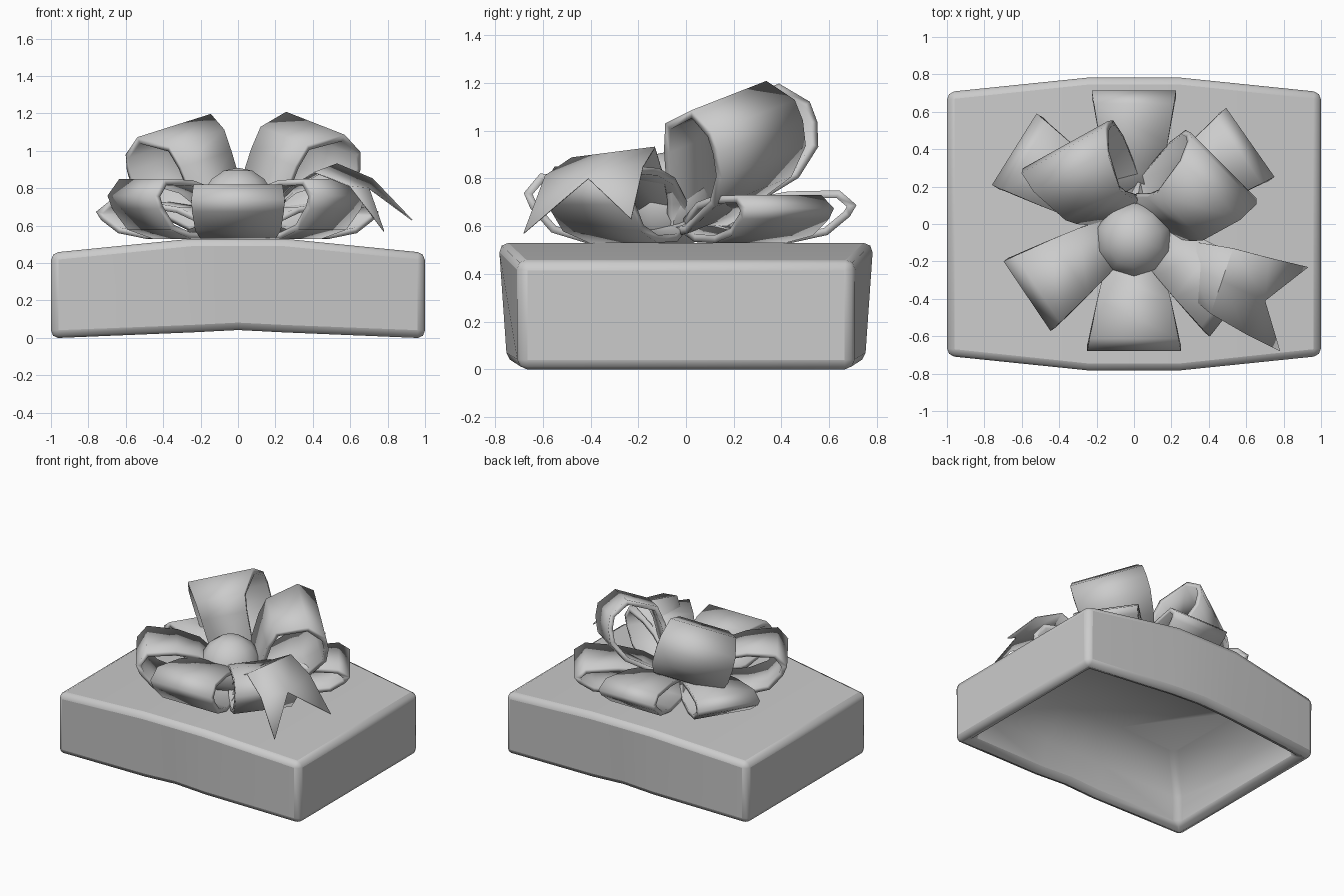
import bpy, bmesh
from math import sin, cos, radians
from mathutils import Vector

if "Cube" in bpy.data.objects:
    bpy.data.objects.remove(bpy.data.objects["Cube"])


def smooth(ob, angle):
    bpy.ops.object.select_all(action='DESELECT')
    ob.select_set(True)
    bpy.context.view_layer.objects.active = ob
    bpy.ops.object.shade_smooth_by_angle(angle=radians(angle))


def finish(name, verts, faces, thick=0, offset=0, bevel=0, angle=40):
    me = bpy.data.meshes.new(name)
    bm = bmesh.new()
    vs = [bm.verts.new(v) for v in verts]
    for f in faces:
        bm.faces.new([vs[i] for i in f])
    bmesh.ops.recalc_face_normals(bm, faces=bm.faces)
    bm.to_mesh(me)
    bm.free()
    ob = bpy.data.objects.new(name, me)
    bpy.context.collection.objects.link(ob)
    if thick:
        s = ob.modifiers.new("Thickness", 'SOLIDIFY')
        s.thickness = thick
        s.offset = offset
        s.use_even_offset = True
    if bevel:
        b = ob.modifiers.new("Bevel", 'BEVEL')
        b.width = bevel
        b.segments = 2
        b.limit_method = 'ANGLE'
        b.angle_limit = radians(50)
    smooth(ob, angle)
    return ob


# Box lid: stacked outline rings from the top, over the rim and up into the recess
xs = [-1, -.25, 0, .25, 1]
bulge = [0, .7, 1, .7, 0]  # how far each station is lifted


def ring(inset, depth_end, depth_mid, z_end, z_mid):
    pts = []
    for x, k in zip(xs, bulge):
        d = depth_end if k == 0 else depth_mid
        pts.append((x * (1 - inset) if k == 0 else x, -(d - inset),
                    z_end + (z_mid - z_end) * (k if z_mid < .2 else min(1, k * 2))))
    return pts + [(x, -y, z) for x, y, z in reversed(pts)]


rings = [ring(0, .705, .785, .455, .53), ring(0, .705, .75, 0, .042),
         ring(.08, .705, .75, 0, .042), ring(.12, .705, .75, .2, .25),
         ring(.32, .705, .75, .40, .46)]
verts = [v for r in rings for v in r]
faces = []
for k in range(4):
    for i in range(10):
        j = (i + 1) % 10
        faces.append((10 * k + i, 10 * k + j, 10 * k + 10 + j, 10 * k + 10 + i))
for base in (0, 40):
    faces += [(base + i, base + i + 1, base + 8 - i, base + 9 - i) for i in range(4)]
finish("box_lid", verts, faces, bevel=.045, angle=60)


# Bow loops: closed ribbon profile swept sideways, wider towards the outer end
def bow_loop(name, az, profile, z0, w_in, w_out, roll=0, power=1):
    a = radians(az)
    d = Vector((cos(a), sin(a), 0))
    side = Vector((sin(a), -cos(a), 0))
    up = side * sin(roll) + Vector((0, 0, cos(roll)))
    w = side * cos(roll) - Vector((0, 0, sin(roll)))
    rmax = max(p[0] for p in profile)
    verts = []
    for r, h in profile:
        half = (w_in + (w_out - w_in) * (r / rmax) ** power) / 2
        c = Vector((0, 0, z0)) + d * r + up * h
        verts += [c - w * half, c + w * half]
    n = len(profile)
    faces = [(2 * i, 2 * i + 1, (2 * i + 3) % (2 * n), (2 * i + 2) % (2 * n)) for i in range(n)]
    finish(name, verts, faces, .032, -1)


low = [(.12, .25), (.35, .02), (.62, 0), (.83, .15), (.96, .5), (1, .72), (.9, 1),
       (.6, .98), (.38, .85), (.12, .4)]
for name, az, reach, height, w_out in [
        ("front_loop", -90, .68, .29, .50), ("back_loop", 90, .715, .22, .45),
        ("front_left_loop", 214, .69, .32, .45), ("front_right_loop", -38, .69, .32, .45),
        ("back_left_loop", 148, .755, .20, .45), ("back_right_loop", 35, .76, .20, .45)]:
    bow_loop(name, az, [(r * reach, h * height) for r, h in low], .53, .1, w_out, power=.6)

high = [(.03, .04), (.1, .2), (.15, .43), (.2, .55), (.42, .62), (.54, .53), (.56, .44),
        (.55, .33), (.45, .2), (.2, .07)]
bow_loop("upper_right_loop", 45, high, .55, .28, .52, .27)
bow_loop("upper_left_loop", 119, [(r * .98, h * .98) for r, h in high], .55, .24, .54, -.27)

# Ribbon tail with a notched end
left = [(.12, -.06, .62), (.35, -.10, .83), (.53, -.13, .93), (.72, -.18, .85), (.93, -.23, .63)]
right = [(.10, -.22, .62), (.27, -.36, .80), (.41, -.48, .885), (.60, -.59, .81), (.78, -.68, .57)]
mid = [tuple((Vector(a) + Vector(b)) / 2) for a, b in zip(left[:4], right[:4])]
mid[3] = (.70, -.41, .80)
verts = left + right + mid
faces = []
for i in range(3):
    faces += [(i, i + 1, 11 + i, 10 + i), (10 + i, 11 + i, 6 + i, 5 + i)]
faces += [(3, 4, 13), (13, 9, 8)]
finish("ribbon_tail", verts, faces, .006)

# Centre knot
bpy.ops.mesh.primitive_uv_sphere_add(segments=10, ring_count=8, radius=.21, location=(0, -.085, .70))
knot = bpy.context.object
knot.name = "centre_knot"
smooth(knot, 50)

━━━━━━

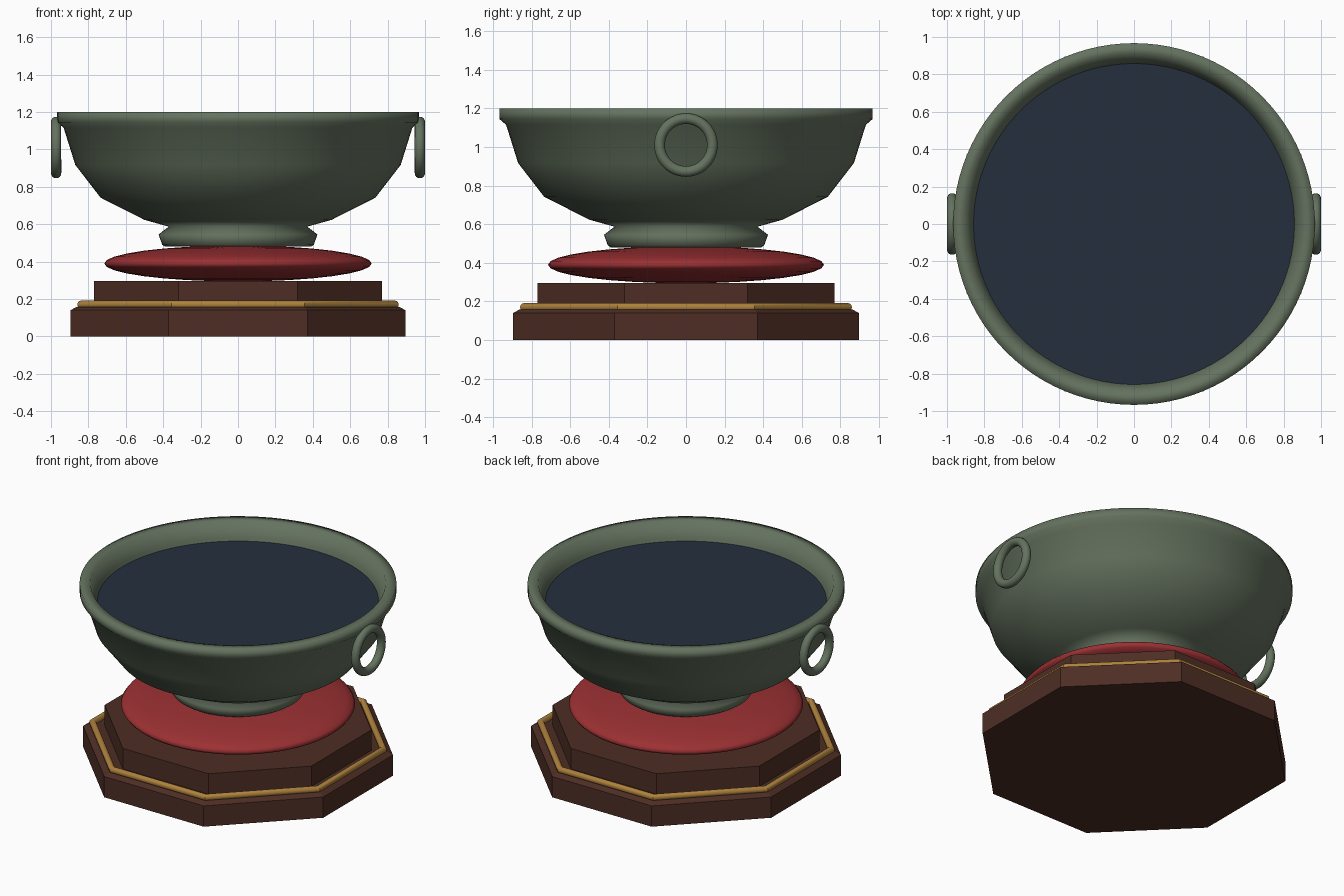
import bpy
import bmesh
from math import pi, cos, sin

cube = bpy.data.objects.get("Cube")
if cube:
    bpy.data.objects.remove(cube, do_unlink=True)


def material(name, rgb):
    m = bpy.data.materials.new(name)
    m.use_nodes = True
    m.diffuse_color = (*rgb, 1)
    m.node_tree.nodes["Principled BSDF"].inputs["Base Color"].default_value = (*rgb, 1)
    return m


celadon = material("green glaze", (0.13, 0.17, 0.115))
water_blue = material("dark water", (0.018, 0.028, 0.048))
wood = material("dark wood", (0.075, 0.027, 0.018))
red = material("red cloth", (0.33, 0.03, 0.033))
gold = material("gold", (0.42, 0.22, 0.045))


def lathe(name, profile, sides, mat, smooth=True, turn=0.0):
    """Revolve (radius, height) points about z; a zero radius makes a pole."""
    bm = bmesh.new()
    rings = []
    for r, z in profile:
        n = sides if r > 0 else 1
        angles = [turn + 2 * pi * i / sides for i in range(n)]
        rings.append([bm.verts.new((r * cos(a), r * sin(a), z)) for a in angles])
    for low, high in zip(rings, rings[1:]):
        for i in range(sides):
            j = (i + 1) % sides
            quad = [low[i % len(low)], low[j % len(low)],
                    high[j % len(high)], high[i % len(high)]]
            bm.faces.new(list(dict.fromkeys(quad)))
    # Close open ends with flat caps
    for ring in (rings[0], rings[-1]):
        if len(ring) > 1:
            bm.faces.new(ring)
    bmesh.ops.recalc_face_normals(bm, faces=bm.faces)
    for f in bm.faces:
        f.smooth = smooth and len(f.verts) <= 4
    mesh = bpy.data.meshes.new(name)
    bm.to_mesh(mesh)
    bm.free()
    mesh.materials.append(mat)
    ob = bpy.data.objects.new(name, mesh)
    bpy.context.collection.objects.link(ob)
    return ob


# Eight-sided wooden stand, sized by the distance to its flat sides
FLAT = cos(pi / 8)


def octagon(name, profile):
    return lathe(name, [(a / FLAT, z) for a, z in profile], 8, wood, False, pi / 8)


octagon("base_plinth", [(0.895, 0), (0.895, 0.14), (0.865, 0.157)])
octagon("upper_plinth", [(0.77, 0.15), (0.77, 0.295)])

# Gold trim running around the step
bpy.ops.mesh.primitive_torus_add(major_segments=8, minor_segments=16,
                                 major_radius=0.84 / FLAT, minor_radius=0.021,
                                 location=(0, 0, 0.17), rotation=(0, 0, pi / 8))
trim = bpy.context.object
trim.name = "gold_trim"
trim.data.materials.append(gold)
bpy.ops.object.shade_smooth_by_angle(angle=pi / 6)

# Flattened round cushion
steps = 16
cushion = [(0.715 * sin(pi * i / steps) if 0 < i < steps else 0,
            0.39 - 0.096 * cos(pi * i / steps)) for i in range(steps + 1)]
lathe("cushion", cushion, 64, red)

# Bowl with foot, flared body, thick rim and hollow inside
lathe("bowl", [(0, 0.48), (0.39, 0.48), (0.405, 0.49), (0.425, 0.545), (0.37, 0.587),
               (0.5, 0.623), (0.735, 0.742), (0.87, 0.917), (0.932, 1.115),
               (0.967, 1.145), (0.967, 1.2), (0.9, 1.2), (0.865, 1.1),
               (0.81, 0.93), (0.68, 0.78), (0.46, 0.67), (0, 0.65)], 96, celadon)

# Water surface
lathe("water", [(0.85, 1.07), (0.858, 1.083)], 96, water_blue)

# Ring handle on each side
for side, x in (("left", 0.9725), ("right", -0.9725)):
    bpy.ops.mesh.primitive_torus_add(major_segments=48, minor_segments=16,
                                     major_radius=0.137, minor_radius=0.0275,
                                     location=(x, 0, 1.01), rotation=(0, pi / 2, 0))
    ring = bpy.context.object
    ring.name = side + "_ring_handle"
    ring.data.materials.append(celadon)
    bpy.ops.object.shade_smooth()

━━━━━━

> [Work required]: Above are the records. Print exactly, and only, the lines from the line with "cushion, 64, red)" to the line with "bpy.ops.object.shade_smooth()", both inclusive.

> [Written answer]:
lathe("cushion", cushion, 64, red)

# Bowl with foot, flared body, thick rim and hollow inside
lathe("bowl", [(0, 0.48), (0.39, 0.48), (0.405, 0.49), (0.425, 0.545), (0.37, 0.587),
               (0.5, 0.623), (0.735, 0.742), (0.87, 0.917), (0.932, 1.115),
               (0.967, 1.145), (0.967, 1.2), (0.9, 1.2), (0.865, 1.1),
               (0.81, 0.93), (0.68, 0.78), (0.46, 0.67), (0, 0.65)], 96, celadon)

# Water surface
lathe("water", [(0.85, 1.07), (0.858, 1.083)], 96, water_blue)

# Ring handle on each side
for side, x in (("left", 0.9725), ("right", -0.9725)):
    bpy.ops.mesh.primitive_torus_add(major_segments=48, minor_segments=16,
                                     major_radius=0.137, minor_radius=0.0275,
                                     location=(x, 0, 1.01), rotation=(0, pi / 2, 0))
    ring = bpy.context.object
    ring.name = side + "_ring_handle"
    ring.data.materials.append(celadon)
    bpy.ops.object.shade_smooth()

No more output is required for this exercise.